Capt. Jamie Bennett described the men, who are both from San Pedro, as "documented gang members" and said the shooting appeared to be gang-motivated. Authorities did not provide details about how the two men were identified as suspects.
Esteban is being held on $2-million bail and Hernandez in lieu of $3-million bail, jail records show.
Quezada had just finished grilling at the “Summer Night Lights” event on July 27 at the Wilmington Recreation Center on North Neptune Avenue when the men approached the crowd of about 100 people and opened fire, police said.
Quezada was struck by the gunfire. Paramedics with the Los Angeles Fire Department tried unsuccessfully to revive him.

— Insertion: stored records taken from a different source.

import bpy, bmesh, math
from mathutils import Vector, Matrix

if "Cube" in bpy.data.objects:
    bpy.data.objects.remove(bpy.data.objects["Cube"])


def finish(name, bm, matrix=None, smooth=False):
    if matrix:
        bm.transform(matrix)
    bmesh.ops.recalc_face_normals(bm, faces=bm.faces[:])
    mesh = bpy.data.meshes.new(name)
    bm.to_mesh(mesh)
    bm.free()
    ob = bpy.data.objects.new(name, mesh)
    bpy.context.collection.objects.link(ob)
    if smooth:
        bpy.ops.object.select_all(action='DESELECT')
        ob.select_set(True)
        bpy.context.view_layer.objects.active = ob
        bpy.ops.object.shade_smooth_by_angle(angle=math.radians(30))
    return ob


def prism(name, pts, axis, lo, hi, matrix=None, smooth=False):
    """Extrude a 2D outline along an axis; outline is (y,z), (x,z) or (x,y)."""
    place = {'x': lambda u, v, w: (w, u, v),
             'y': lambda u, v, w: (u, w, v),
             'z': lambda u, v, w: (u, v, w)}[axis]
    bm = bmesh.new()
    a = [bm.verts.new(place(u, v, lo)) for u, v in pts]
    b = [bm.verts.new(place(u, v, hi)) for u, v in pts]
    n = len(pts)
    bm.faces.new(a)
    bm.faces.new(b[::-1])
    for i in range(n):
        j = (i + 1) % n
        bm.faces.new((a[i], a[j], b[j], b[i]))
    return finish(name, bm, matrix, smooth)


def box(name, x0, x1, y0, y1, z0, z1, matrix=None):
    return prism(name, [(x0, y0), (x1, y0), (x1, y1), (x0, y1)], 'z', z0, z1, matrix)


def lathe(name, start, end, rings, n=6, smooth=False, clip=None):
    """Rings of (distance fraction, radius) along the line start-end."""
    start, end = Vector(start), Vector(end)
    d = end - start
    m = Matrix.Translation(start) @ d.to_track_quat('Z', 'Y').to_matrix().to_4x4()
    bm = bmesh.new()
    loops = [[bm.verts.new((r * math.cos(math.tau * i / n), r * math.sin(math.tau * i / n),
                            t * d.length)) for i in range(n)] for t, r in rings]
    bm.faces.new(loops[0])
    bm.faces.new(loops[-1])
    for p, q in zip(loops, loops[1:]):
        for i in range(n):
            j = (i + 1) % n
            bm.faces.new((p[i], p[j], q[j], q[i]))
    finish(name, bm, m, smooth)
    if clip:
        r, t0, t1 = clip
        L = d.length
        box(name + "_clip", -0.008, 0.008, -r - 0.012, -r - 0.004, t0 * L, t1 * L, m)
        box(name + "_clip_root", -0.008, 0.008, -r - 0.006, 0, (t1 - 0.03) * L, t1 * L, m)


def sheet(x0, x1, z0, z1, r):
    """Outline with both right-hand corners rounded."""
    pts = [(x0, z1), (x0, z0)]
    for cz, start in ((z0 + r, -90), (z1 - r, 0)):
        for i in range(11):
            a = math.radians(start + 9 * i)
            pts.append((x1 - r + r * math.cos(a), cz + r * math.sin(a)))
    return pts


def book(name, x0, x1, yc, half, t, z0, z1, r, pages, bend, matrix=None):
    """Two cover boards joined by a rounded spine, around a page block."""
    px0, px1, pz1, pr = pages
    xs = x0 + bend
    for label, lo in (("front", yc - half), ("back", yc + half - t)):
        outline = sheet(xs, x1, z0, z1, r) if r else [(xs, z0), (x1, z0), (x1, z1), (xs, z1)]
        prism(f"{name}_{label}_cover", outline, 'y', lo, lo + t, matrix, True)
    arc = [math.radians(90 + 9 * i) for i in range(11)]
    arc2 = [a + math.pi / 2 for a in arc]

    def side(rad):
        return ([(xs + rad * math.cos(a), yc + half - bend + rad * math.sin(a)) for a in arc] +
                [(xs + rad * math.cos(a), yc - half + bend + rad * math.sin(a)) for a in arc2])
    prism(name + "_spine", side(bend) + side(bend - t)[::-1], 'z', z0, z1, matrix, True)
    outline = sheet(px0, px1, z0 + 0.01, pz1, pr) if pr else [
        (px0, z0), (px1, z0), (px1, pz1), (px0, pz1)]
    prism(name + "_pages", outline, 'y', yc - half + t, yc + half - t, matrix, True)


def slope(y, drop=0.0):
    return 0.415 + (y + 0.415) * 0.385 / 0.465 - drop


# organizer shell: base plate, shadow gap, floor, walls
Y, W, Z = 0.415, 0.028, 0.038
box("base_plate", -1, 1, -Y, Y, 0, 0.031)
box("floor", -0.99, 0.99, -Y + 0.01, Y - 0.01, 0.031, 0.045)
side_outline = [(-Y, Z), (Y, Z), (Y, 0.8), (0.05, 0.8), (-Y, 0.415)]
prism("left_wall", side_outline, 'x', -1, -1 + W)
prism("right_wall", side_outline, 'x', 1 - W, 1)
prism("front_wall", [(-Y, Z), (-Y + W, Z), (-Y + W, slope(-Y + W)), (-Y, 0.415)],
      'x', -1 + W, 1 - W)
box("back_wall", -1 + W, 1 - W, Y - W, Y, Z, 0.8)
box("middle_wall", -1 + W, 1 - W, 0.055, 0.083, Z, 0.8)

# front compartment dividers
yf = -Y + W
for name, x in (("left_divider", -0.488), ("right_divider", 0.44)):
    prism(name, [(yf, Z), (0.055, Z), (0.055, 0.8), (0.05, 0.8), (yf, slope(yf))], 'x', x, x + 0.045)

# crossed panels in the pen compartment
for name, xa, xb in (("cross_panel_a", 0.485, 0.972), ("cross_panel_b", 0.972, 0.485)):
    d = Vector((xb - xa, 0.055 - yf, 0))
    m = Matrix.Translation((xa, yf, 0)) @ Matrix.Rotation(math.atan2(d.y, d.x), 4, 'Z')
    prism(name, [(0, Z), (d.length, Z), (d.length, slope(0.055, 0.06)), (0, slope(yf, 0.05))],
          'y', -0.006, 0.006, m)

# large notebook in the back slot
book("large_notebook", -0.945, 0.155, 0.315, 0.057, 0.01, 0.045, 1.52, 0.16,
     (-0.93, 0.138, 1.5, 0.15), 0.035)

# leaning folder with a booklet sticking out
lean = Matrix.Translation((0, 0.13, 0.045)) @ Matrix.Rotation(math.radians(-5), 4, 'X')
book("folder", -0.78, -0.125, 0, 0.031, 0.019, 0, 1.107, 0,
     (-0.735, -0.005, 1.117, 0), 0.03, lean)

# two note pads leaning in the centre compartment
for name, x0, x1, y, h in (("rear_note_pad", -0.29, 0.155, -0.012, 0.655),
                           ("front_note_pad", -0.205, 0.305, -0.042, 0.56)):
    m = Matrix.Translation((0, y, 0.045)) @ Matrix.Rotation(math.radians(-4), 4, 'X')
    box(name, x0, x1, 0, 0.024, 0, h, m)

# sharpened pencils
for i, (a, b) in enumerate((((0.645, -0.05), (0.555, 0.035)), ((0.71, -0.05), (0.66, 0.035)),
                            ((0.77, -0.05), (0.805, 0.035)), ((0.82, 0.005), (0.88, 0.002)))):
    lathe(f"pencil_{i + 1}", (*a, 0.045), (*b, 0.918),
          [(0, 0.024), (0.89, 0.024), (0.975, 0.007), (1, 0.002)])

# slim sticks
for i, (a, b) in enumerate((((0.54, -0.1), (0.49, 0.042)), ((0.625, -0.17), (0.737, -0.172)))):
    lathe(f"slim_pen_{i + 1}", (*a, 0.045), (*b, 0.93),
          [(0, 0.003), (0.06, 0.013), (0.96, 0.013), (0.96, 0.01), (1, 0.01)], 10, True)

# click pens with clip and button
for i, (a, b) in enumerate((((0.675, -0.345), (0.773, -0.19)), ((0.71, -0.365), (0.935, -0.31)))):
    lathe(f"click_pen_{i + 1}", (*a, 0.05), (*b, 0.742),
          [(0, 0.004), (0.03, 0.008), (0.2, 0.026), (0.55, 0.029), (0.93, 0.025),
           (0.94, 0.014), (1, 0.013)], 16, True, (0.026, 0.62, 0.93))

Quezada owned a maintenance business but spent his free time volunteering in the Wilmington community. He organized fundraisers for local families who lost loved ones to gang violence or illness, coached youth baseball and helped out at the Wilmington Recreation Center and the Wilmington Teen Center, said Mike Herrera, the teen center's director.
"He was just that kind of guy. If the community needed something he was ready to help," Herrera said. "Even the day he died he was working trying to keep kids off the streets."
The neighborhood kids knew him as "coach," and his barbecued ribs and chicken always drew a crowd, Herrera said.
Summer Night Lights, which launched in 2008, is a city program that holds community events offering such things as free food, sports and activities in neighborhoods harmed by violence.
"It is important for this community to know what has occurred and for us to join together to denounce senseless acts of violence in our communities," LAPD Deputy Chief Emada Tingirides said during the news conference.
Herrera can't wrap his mind around why anyone would shoot Quezada. Although he wasn't in a gang and actively worked to keep kids out of them, Quezada was known for being able to talk with anyone whether they were gang-affiliated or not, Herrera said.
"They caught the murderers, but it's not going to bring him back," Herrera said. "There's no answers in a situation like this. It's just a tragedy."
This story originally appeared in Los Angeles Times.